As we’re all too aware by now, it’s been a raw decade for young Americans. The job market still has a giant, recession-shaped crater in it. A college degree is more expensive yet more essential than ever. Wages are stagnant.
All of this adds up to a single sad possibility, according to the New York Times’ Annie Lowrey: Today’s twenty- and thirty-somethings may never end up as rich and financially secure as their parents. Lowrey’s story points to a recent study by the Urban institute, which suggests that Americans under forty, financially wracked by student debt and the housing bust, have saved up much less wealth than the generations before them. Because wealth compounds over time, there’s a strong chance they won’t ever catch up.

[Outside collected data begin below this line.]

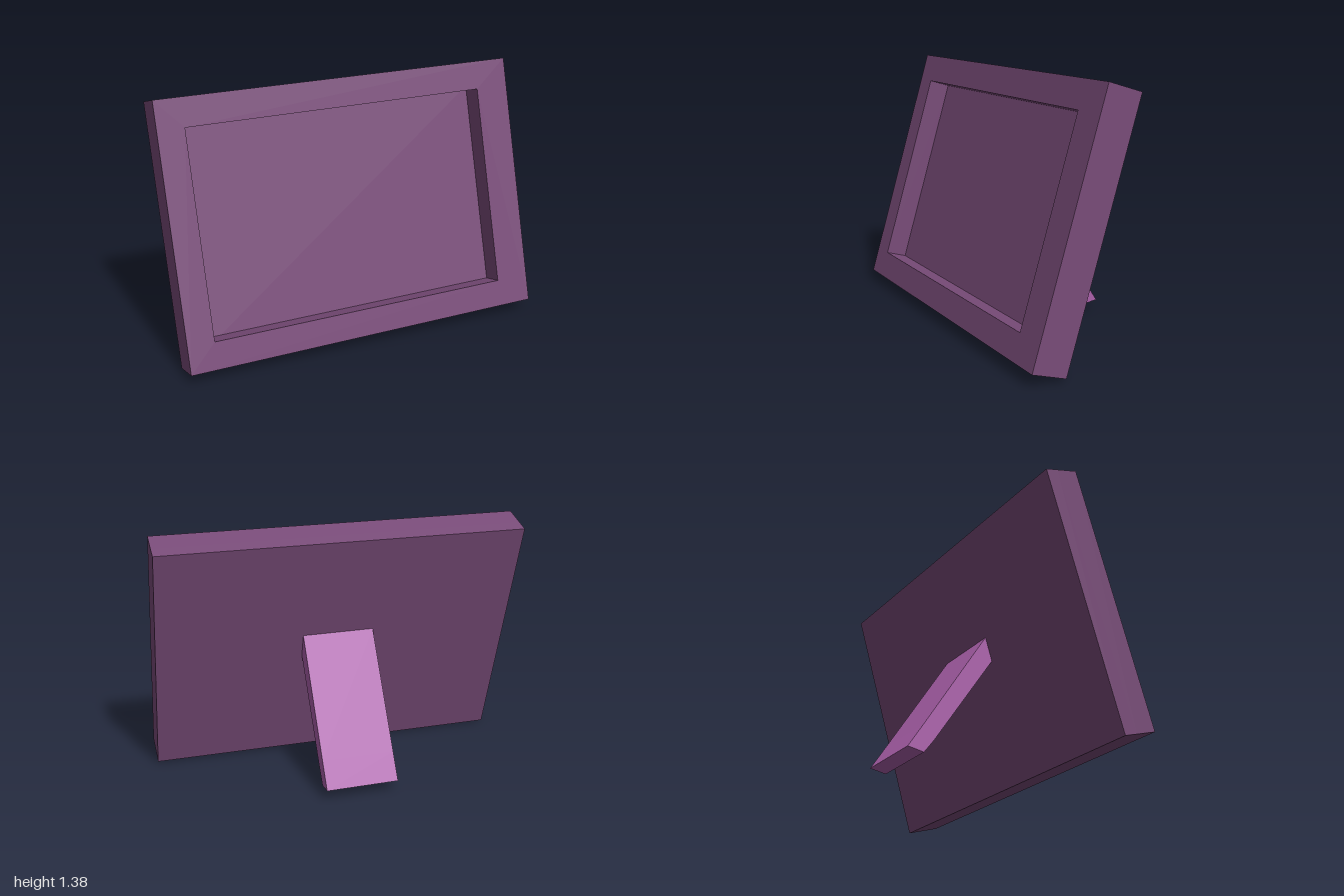
import * as THREE from 'three';

// Closed outline from [x, y] points
function outline(Type, points) {
  return new Type(points.map(([x, y]) => new THREE.Vector2(x, y)));
}

function rect(x0, x1, y0, y1) {
  return [[x0, y0], [x1, y0], [x1, y1], [x0, y1]];
}

function extrude(shape, depth) {
  return new THREE.ExtrudeGeometry(shape, { depth, bevelEnabled: false });
}

function addMesh(parent, name, geometry, material) {
  const mesh = new THREE.Mesh(geometry, material);
  mesh.name = name;
  parent.add(mesh);
  return mesh;
}

export function createModel() {
  const model = new THREE.Group();
  model.name = 'pictureFrame';
  const frameMaterial = new THREE.MeshStandardMaterial({ color: 0x784b78, flatShading: true });
  const legMaterial = new THREE.MeshStandardMaterial({ color: 0xab60ab, flatShading: true });

  const width = 1.99, height = 1.374, thickness = 0.193, recess = 0.12;
  const backThickness = thickness - recess;

  // Leaning frame, very slightly rolled
  const frame = new THREE.Group();
  frame.name = 'frame';
  frame.position.set(0, 0.691, 0.1475);
  frame.rotation.set(-0.292, 0, 0.0055);
  model.add(frame);

  // Border around the recessed picture area
  const border = outline(THREE.Shape, rect(-width / 2, width / 2, -height / 2, height / 2));
  border.holes.push(outline(THREE.Path, rect(-0.853, 0.807, -0.543, 0.535)));
  addMesh(frame, 'border', extrude(border, recess), frameMaterial)
    .position.z = thickness / 2 - recess;

  // Back panel, whose front is the picture surface
  addMesh(frame, 'backPanel', new THREE.BoxGeometry(width, height, backThickness), frameMaterial)
    .position.z = -thickness / 2 + backThickness / 2;

  // Rear support leg: side profile as [z, y], swept across x
  const legWidth = 0.395;
  const profile = [
    [0.05, 0.80], [0.09, 0.675], [0.065, 0.645], [-0.29, 0.12],
    [-0.345, 0.048], [-0.437, 0.063], [-0.35, 0.195], [0.022, 0.77],
  ];
  const legGeometry = extrude(outline(THREE.Shape, profile.map(([z, y]) => [-z, y])), legWidth);
  legGeometry.translate(0, 0, -legWidth / 2);
  legGeometry.rotateY(Math.PI / 2); // shape x becomes -z
  addMesh(model, 'supportLeg', legGeometry, legMaterial);

  return model;
}
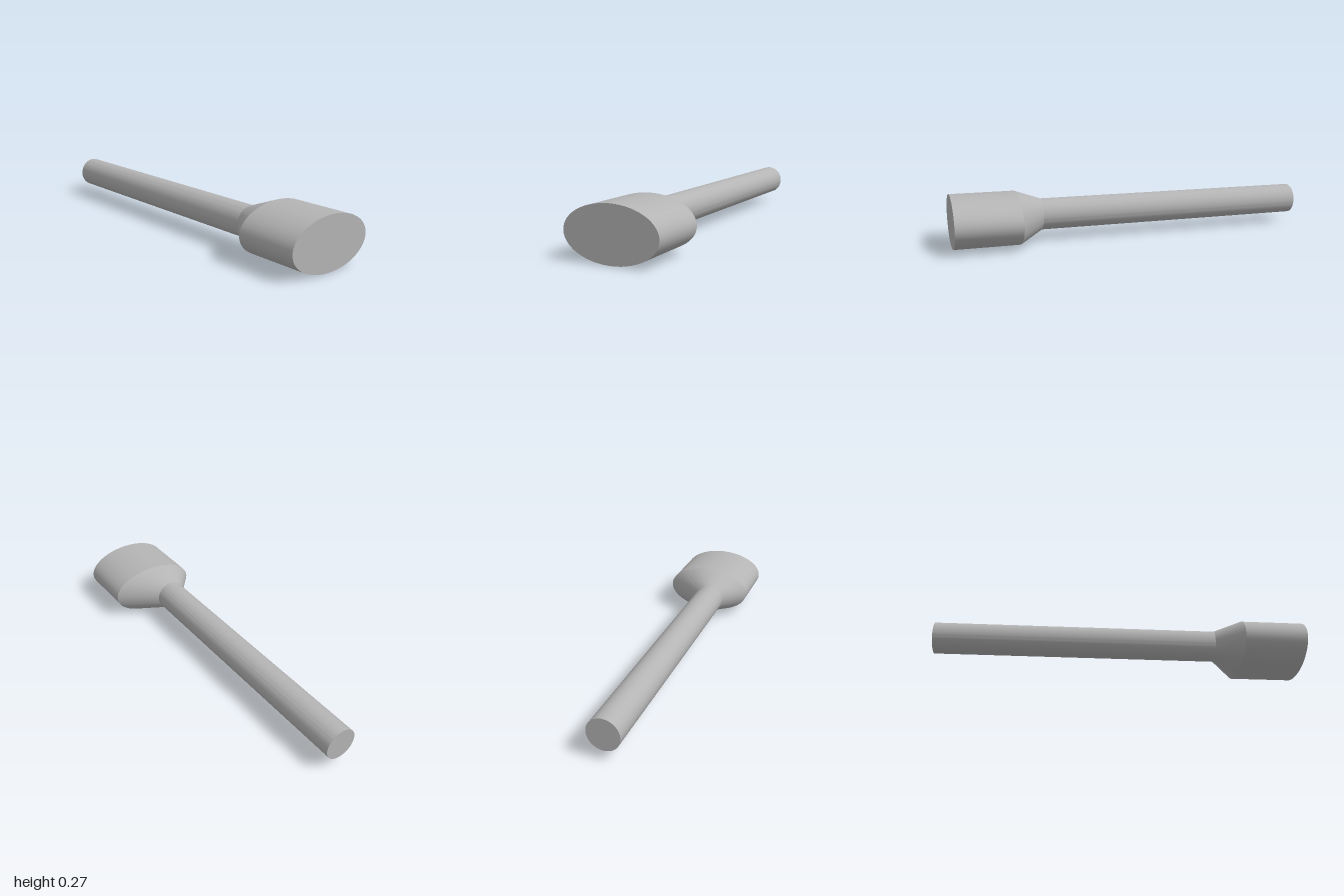
import * as THREE from 'three';
import { toCreasedNormals } from 'three/addons/utils/BufferGeometryUtils.js';

const CENTRE_Y = 0.138;

// Cross-sections: centre x, half width, half height
const OVAL = { x: 0, rx: 0.246, ry: 0.137 };
const ROUND = { x: -0.046, rx: 0.084, ry: 0.084 };

// Solid running along z from a rear section to a front section
function loft(name, material, rear, zRear, front, zFront, open = false) {
  const geometry = new THREE.CylinderGeometry(1, 1, 1, 56, 1, open).rotateX(Math.PI / 2);
  const p = geometry.attributes.position;
  for (let i = 0; i < p.count; i++) {
    const atFront = p.getZ(i) > 0;
    const s = atFront ? front : rear;
    p.setXYZ(i, s.x + p.getX(i) * s.rx, CENTRE_Y + p.getY(i) * s.ry, atFront ? zFront : zRear);
  }
  const mesh = new THREE.Mesh(toCreasedNormals(geometry, 0.6), material);
  mesh.name = name;
  return mesh;
}

export function createModel() {
  const grey = new THREE.MeshStandardMaterial({ color: 0xb4b4b4 });
  grey.name = 'plain grey';

  const model = new THREE.Group();
  model.name = 'ovalHeadedPin';
  model.add(
    // Oval head, off-centre tapering neck, round shaft
    loft('head', grey, OVAL, 0.665, OVAL, 1),
    loft('neck', grey, ROUND, 0.525, OVAL, 0.665, true),
    loft('shaft', grey, ROUND, -1, ROUND, 0.525),
  );
  return model;
}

It’s bad out there. Really bad. As world leaders finally begin to admit that we are smack dab in the middle of another Great Depression and the economy stands at the cusp of another earth-shaking collapse of the financial system, the US census reports that nearly 100 million Americans are now classified as living in poverty or are considered “near poor.” Continue reading